Professionals who work routinely with radioactive sources are able to do so safely because of their skill and training and because they are knowledgeable about the safety features and design of the equipment they are using.
When these sources are lost or stolen, however, they can fall into the hands of persons who do not have such training and knowledge. In such circumstances, radioactive sources may be a serious risk to anyone who comes too close to them, touches them, or picks them up, particularly if they are damaged.
Serious injuries from sealed radioactive sources happen far too frequently — at least twice each year somewhere in the world. Often those who are injured are the people who find a radioactive source, but are not aware of the risk.
The same radiation that can penetrate metal or kill tumours, can also be harmful, if it is not properly controlled. Excessive exposure to radiation can result in injuries such as skin burns. Being too close to a high activity source for too long can cause radiation sickness. Prolonged exposure to a high activity source can kill or increase the risk of cancer.
To inform people of the presence of radiation, radioactive sources have special labels. The trefoil is the international symbol that appears on all containers, materials, or devices that have a radioactive component. The word “radioactive” and the number I, II, or III may also appear on the packaging used to transport the source. These numbers refer to the type of source inside.
Radioactive sources come in a variety of shapes and sizes.
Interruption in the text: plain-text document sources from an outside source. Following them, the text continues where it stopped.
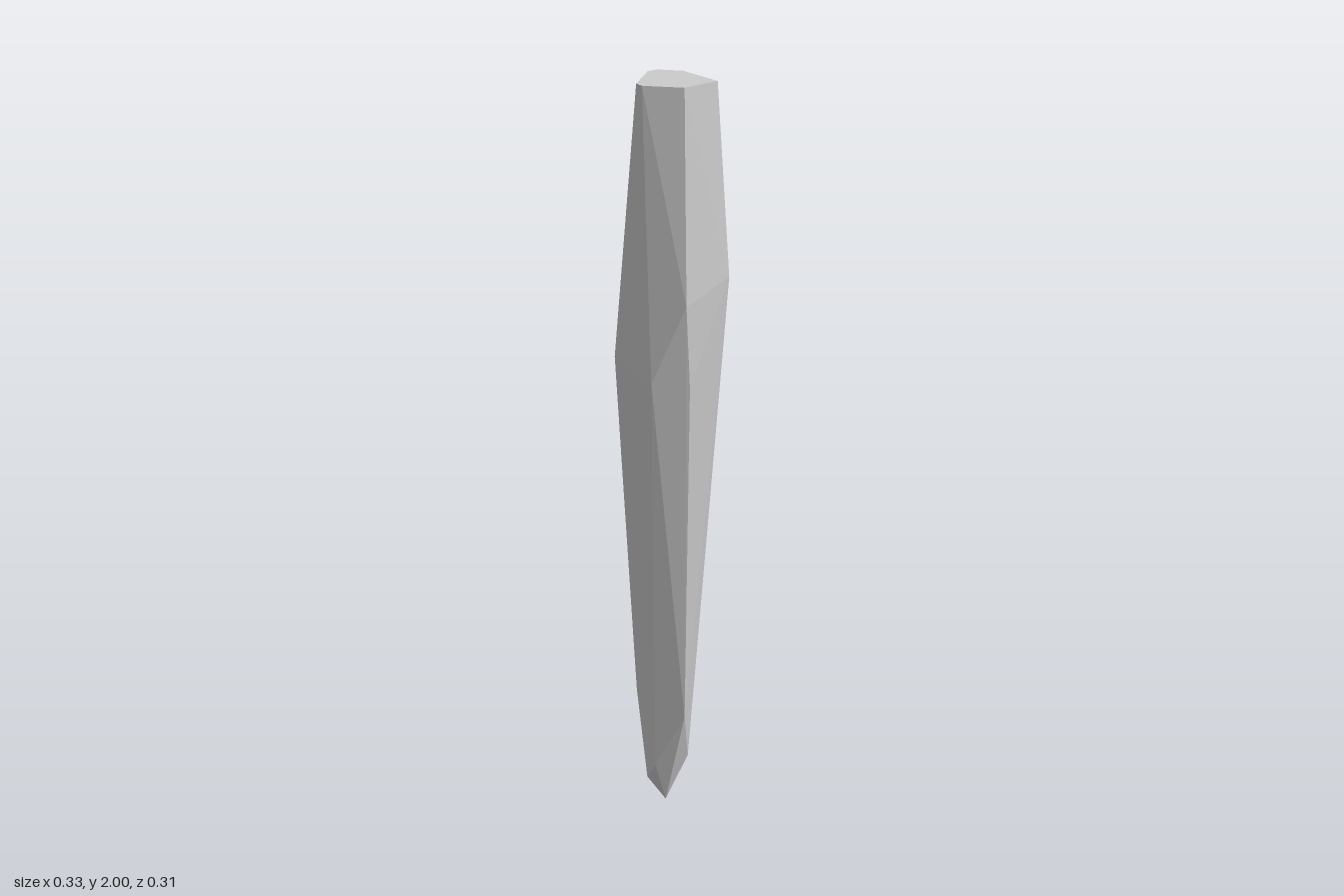
import * as THREE from 'three';
import { ConvexGeometry } from 'three/addons/geometries/ConvexGeometry.js';

// Corner rings of the faceted spike, from the flat cut top to the pointed foot
const rings = {
  cutTop: [
    [-0.095, 2, -0.042], [-0.03, 2, -0.08], [0.135, 2, -0.042], [0.135, 2, 0.088],
    [0.032, 2, 0.148], [0, 2, 0.137], [-0.095, 2, -0.008],
  ],
  shoulder: [
    [0.018, 1.82, -0.155], [0.163, 1.46, -0.058], [0.163, 1.4, 0.11],
    [0.01, 1.25, -0.14], [-0.128, 1.22, 0.087],
  ],
  waist: [
    [0.072, 1.18, 0.153], [0.152, 1.17, 0.085], [0.068, 0.95, -0.074], [-0.165, 0.92, -0.077],
  ],
  taper: [
    [-0.05, 0.36, -0.068], [-0.09, 0.3, 0.04], [0.07, 0.24, 0.02],
  ],
  foot: [
    [0.02, 0.12, -0.045], [-0.015, 0.1, 0.045], [-0.06, 0.06, 0.03],
    [-0.045, 0.025, -0.01], [-0.02, 0, 0],
  ],
};

export function createModel() {
  const group = new THREE.Group();
  group.name = 'stoneSpike';

  // One faceted shard wrapped around all corner rings
  const corners = Object.values(rings).flat().map((p) => new THREE.Vector3(...p));
  const shard = new THREE.Mesh(
    new ConvexGeometry(corners),
    new THREE.MeshStandardMaterial({ color: 0xcccccc, flatShading: true }),
  );
  shard.name = 'shard';
  group.add(shard);
  return group;
}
They can be as small as the tip of a match or needle or as large as a paint can. High activity sources are inside a lead or other heavy material container, which acts as a protective shield. Heavy materials block radiation, making sealed radioactive source containers typically heavy.
Radiation injuries can look like a burn, but unlike thermal burns, they do not heal easily. High levels of radiation exposure may also result in symptoms of nausea, diarrhoea, and fever. Anyone with these symptoms, who has been near to or touched a package or metal container with a radioactive symbol should see a doctor immediately. Be sure to tell the doctor about any contact with a radioactive source. Remember you do not have to touch a radioactive source in order to be exposed to radiation.
Sources are sometimes lost on construction sites or when old equipment is thrown away. Lost or discarded sources can end up in scrap metal yards.
People who collect scrap metal need to know how to recognize a sealed radioactive source. Old equipment, particularly if it is unusually heavy for its size, should be checked for the radiation symbol.
The best way to prevent an accident or injury is to prevent the radioactive source from being lost or stolen in the first place.
Users should make sure that a source is kept secure at all times and, when it no longer has a useful purpose, it is properly disposed of at a licensed radioactive waste facility.